The singer's return to solo work is another milestone in his sonic evolution.
Ever since his sultry voice captured the ears of fans on Blaqbonez’s 2018 hit “Mamiwota”, Oxlade has quickly established himself as a staple of the industry. With a trademark falsetto, a willingness to experiment with different sounds, and natural humour to add spice, the 24-year old has shown he has all the qualities to last in the game with quality and reach great heights.
2021 has seen Oxlade invest in more collaborative work. The singer appeared on projects by other artists such as DJ Spinall, Ajebutter 22, and Sarkodie. However, with the release of his new EP Eclipse, the spotlight is back on his work as a solo act. Eclipse is his second body of work, following 2020’s Oxygene. Exclusively produced by DJ Coublon, the concise four-track tape is an examination of love and its accompanying emotions.
The project’s opener, “More”, is heavy on the drums as Oxlade delves into his feelings for the woman who’s the subject of the song. In usual loverboy fashion, he is honest and vulnerable in admitting the lengths he would go to keep her. Although “even if you do me wrong, I no go vex for you” is a sentiment many might not agree with, the depth of his feelings for this beautiful Queen is impressive and moving. A smooth groovy track that has you nodding your head and tapping your feet without knowing, the tune is classic Oxlade, and a great opener to the EP.
Next up is “Ojuju”, the lead single for Eclipse. Released two weeks before the project, “Ojuju” features Oxlade’s trademark falsetto over DJ Coublon’s incredibly smooth production. Contrary to the project’s, where loud and unabashed love reigns supreme, Oxlade is cautious on “Ojuju” as he explores the drawbacks of being involved with a person who is undeserving of his affection. Even though he’s not without faults, the situation is tiring as his partner is unfaithful and disrespectful to their relationship. In his usual humorous manner, he compares this kind of love which brings more aches than peace, to a masquerade because it’s giving him nightmares.
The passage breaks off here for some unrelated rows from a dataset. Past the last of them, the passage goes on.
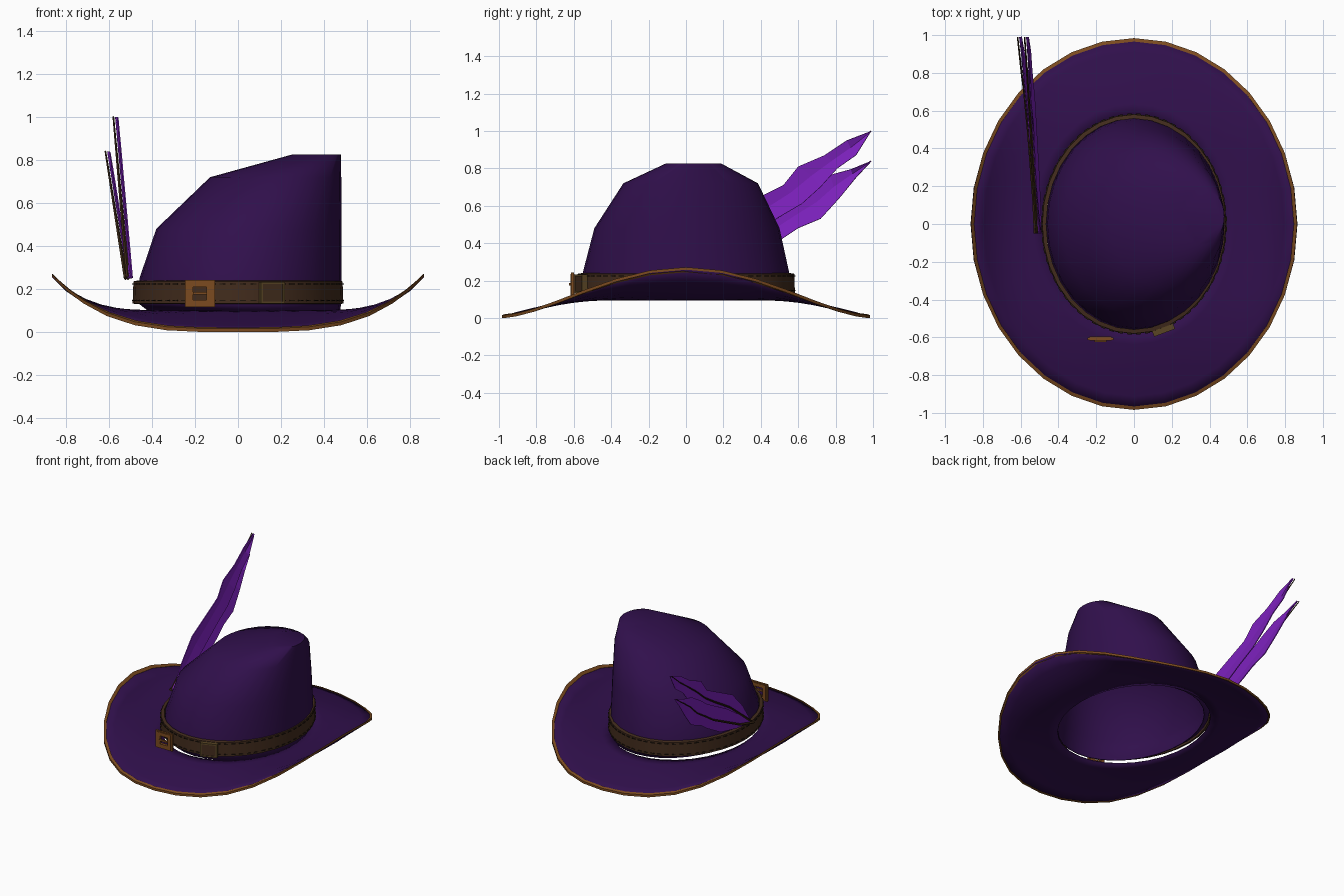
import bpy, bmesh, math
from mathutils import Matrix, Vector

if "Cube" in bpy.data.objects:
    bpy.data.objects.remove(bpy.data.objects["Cube"])


def material(name, rgb):
    m = bpy.data.materials.new(name)
    m.diffuse_color = (*rgb, 1)
    m.use_nodes = True
    m.node_tree.nodes["Principled BSDF"].inputs["Base Color"].default_value = m.diffuse_color
    return m


FELT = material("dark purple felt", (0.03, 0.005, 0.072))
LEATHER = material("brown leather", (0.055, 0.025, 0.012))
TRIM = material("copper trim", (0.2, 0.07, 0.014))
VANE = material("bright violet", (0.2, 0.015, 0.5))
QUILL = material("quill brown", (0.045, 0.022, 0.008))
STITCH = material("dark stitch", (0.014, 0.008, 0.004))
BRASS = material("dull brass", (0.1, 0.06, 0.018))


def finish(name, bm, mat, smooth=None, thickness=0):
    bmesh.ops.recalc_face_normals(bm, faces=bm.faces)
    me = bpy.data.meshes.new(name)
    bm.to_mesh(me)
    bm.free()
    ob = bpy.data.objects.new(name, me)
    bpy.context.collection.objects.link(ob)
    me.materials.append(mat)
    if thickness:
        mod = ob.modifiers.new("thickness", 'SOLIDIFY')
        mod.thickness = thickness
        mod.offset = -1
    if smooth:
        bpy.ops.object.select_all(action='DESELECT')
        ob.select_set(True)
        bpy.context.view_layer.objects.active = ob
        bpy.ops.object.shade_smooth_by_angle(angle=math.radians(smooth))
    return ob


def loft(rings, cap=False, wrap=False):
    """Skin a list of equal-length closed point rings."""
    bm = bmesh.new()
    vs = [[bm.verts.new(p) for p in ring] for ring in rings]
    n = len(vs[0])
    pairs = list(zip(vs, vs[1:])) + ([(vs[-1], vs[0])] if wrap else [])
    for a, b in pairs:
        for i in range(n):
            j = (i + 1) % n
            bm.faces.new((a[i], a[j], b[j], b[i]))
    if cap:
        bm.faces.new(vs[-1])
    return bm


def ellipse(cx, cy, rx, ry, z, n=32):
    return [(cx + rx * math.cos(a), cy + ry * math.sin(a), z)
            for a in (2 * math.pi * i / n for i in range(n))]


def box(bm, centre, size, rot=0):
    m = (Matrix.Translation(centre) @ Matrix.Rotation(rot, 4, 'Z')
         @ Matrix.Diagonal((*size, 1)))
    bmesh.ops.create_cube(bm, size=1, matrix=m)


# Brim: rolls up at both sides, dips at front and back
HX, HY, OX, OY = 0.47, 0.57, 0.86, 0.98


def brim_ring(t, dz=0.0, n=32):
    pts = []
    for i in range(n):
        a = 2 * math.pi * i / n
        c, s = math.cos(a), math.sin(a)
        rim = 0.012 + 0.25 * abs(c) ** 3.5
        z = 0.102 + (rim - 0.102) * max(t, 0) ** (1.25 + 1.6 * c * c)
        pts.append(((HX + (OX - HX) * t) * c, (HY + (OY - HY) * t) * s, z + dz))
    return pts


finish("brim", loft([brim_ring(i / 6) for i in range(7)]), FELT, 50, 0.008)

# Rolled edge trim around the brim
finish("brim_trim", loft([brim_ring(0.965, 0.006), brim_ring(1.01, 0.005),
                          brim_ring(1.01, -0.011), brim_ring(0.985, -0.011)],
                         wrap=True), TRIM, 30)

# Crown: slanted on one side, upright on the other (left, right, centre y, half depth, z)
profile = [(-0.42, 0.475, 0, 0.555, 0.10), (-0.465, 0.48, 0, 0.565, 0.135),
           (-0.458, 0.48, 0, 0.55, 0.25), (-0.38, 0.48, 0.005, 0.495, 0.48),
           (-0.13, 0.48, 0.025, 0.36, 0.72), (0.25, 0.478, 0.04, 0.15, 0.825)]
finish("crown", loft([ellipse((l + r) / 2, cy, (r - l) / 2, ry, z)
                      for l, r, cy, ry, z in profile], cap=True), FELT, 70, 0.005)

# Leather band
finish("band", loft([ellipse(0, 0, 0.475, 0.565, 0.13), ellipse(0, 0, 0.49, 0.582, 0.133),
                     ellipse(0, 0, 0.486, 0.58, 0.236), ellipse(0, 0, 0.465, 0.558, 0.24)],
                    wrap=True), LEATHER, 40)

# Two rows of stitches on the band
bm = bmesh.new()
for z in (0.147, 0.224):
    for i in range(64):
        a = 2 * math.pi * (i + 0.5) / 64
        x, y = 0.488 * math.cos(a), 0.581 * math.sin(a)
        box(bm, (x, y, z), (0.028, 0.008, 0.005),
            math.atan2(0.581 * math.cos(a), -0.488 * math.sin(a)))
finish("band_stitches", bm, STITCH)


def frame(name, centre, w, h, bar, depth, mat, rot=0, prong=False):
    """Rectangular frame standing in the xz plane."""
    bm = bmesh.new()
    for s in (-1, 1):
        box(bm, (s * (w - bar) / 2, 0, 0), (bar, depth, h))
        box(bm, (0, 0, s * (h - bar) / 2), (w - 2 * bar, depth, bar))
    if prong:
        box(bm, (0, -depth / 2, 0), (0.065, 0.014, 0.012))
    bmesh.ops.transform(bm, verts=bm.verts,
                        matrix=Matrix.Translation(centre) @ Matrix.Rotation(rot, 4, 'Z'))
    return finish(name, bm, mat)


# Buckle in front of the band, and the strap keeper
frame("buckle", (-0.177, -0.607, 0.18), 0.115, 0.112, 0.026, 0.022, TRIM, prong=True)
frame("buckle_rim", (-0.177, -0.607, 0.18), 0.138, 0.125, 0.013, 0.014, TRIM)
frame("strap_keeper", (0.157, -0.562, 0.183), 0.118, 0.1, 0.01, 0.03, BRASS, 0.36)
bm = bmesh.new()
box(bm, (0.157, -0.562, 0.183), (0.1, 0.022, 0.085), 0.36)
finish("strap_end", bm, LEATHER)


def feather(name, upper, lower, shaft, x0, lean):
    """Leaf-shaped vane folded along a shaft, with a quill on its outer side."""
    def place(p, dx=0):
        return Vector((x0 - lean * (p[1] - 0.25) + dx, p[0], p[1]))
    bm = bmesh.new()
    rows = [[bm.verts.new(place(p, dx)) for p in line]
            for line, dx in ((upper, 0.006), (shaft, -0.004), (lower, 0.006))]
    for a, b in zip(rows, rows[1:]):
        for i in range(len(a) - 1):
            bm.faces.new((a[i], a[i + 1], b[i + 1], b[i]))
    bmesh.ops.remove_doubles(bm, verts=bm.verts, dist=0.0005)
    finish(name + "_vane", bm, VANE, None, 0.006)
    rings = []
    for i, p in enumerate(shaft):
        r = 0.009 - 0.005 * i / (len(shaft) - 1)
        c = place(p, -0.012)
        rings.append([c + Vector((r * math.cos(k * math.pi / 2), 0,
                                  r * math.sin(k * math.pi / 2))) for k in range(4)])
    finish(name + "_quill", loft(rings, cap=True), QUILL)


feather("tall_feather",
        [(-.05, .26), (.06, .41), (.2, .55), (.42, .66), (.52, .71), (.6, .81),
         (.74, .87), (.86, .95), (.99, 1.0)],
        [(-.04, .25), (.1, .3), (.3, .41), (.5, .54), (.62, .61), (.72, .7),
         (.81, .8), (.91, .87), (.985, .99)],
        [(-.05, .25), (.08, .35), (.25, .48), (.45, .6), (.56, .67), (.67, .76),
         (.78, .84), (.88, .91), (.99, 1.0)], -0.5, 0.09)
feather("low_feather",
        [(-.05, .26), (.1, .36), (.3, .49), (.45, .57), (.56, .63), (.66, .7),
         (.77, .765), (.88, .795), (.99, .84)],
        [(-.04, .25), (.13, .27), (.33, .32), (.51, .42), (.6, .48), (.72, .53),
         (.82, .64), (.91, .75), (.985, .83)],
        [(-.05, .25), (.12, .3), (.32, .4), (.48, .48), (.58, .545), (.7, .62),
         (.79, .7), (.89, .77), (.99, .84)], -0.51, 0.16)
“Pay Me” is a return to standard programming. Here, his love interest is a priceless gem he’s willing to risk it all for. Backed by a harmonious combination of guitar, drums and a trumpet, Oxlade accuses her of using charms to secure his heart as the intensity of love he has for her is not normal. In a continuation of the spiritual metaphors and references, the chorus paraphrases the bible in Mark 8:36. However, instead of the proverbial man losing his soul in pursuit of the world, Oxlade is in danger of losing his woman.
Ironically, the project comes to an end with “Incomplete”. A direct opposite to “Ojuju”, the closer showcases Oxlade begging for forgiveness as he has wronged his lover this time. The fears he expressed in “Pay Me” have manifested, and the love in “More”, which seemed so unshakeable, has withered. “I am incomplete without you”, he cries as he tries to justify his infidelity while pleading for understanding. Another track filled with that distinct brand of Nigerian street humour, the imagery is vivid as he describes the shame and sadness he feels: “My body go dey push/ My brain go dey tanga/My eye go dey red/ My bone e go dey pangalanga gbongboshiga/My body go dey manya/ My mouth e go dey move left and right/I go dey stammer.”
“Gbo gbo wa la ma je breakfast”, a popular saying on Nigerian Twitter, perfectly encapsulates the cyclical nature of life. Everybody’s turn will come, don’t worry. Eclipse emphasises this, too, documenting the highs and lows of love and affection. There’s space for everything you can feel: tiredness and exhilaration, caution, and the recklessness that comes with being head-over-heels. Through it all, there is one constant: the honesty and vulnerability needed to discuss one’s feelings at all times. With humour, a commitment to beautiful melodies, and deceptively deep songwriting, Oxlade’s return to solo work is an excellent gift and another milestone in his sonic evolution.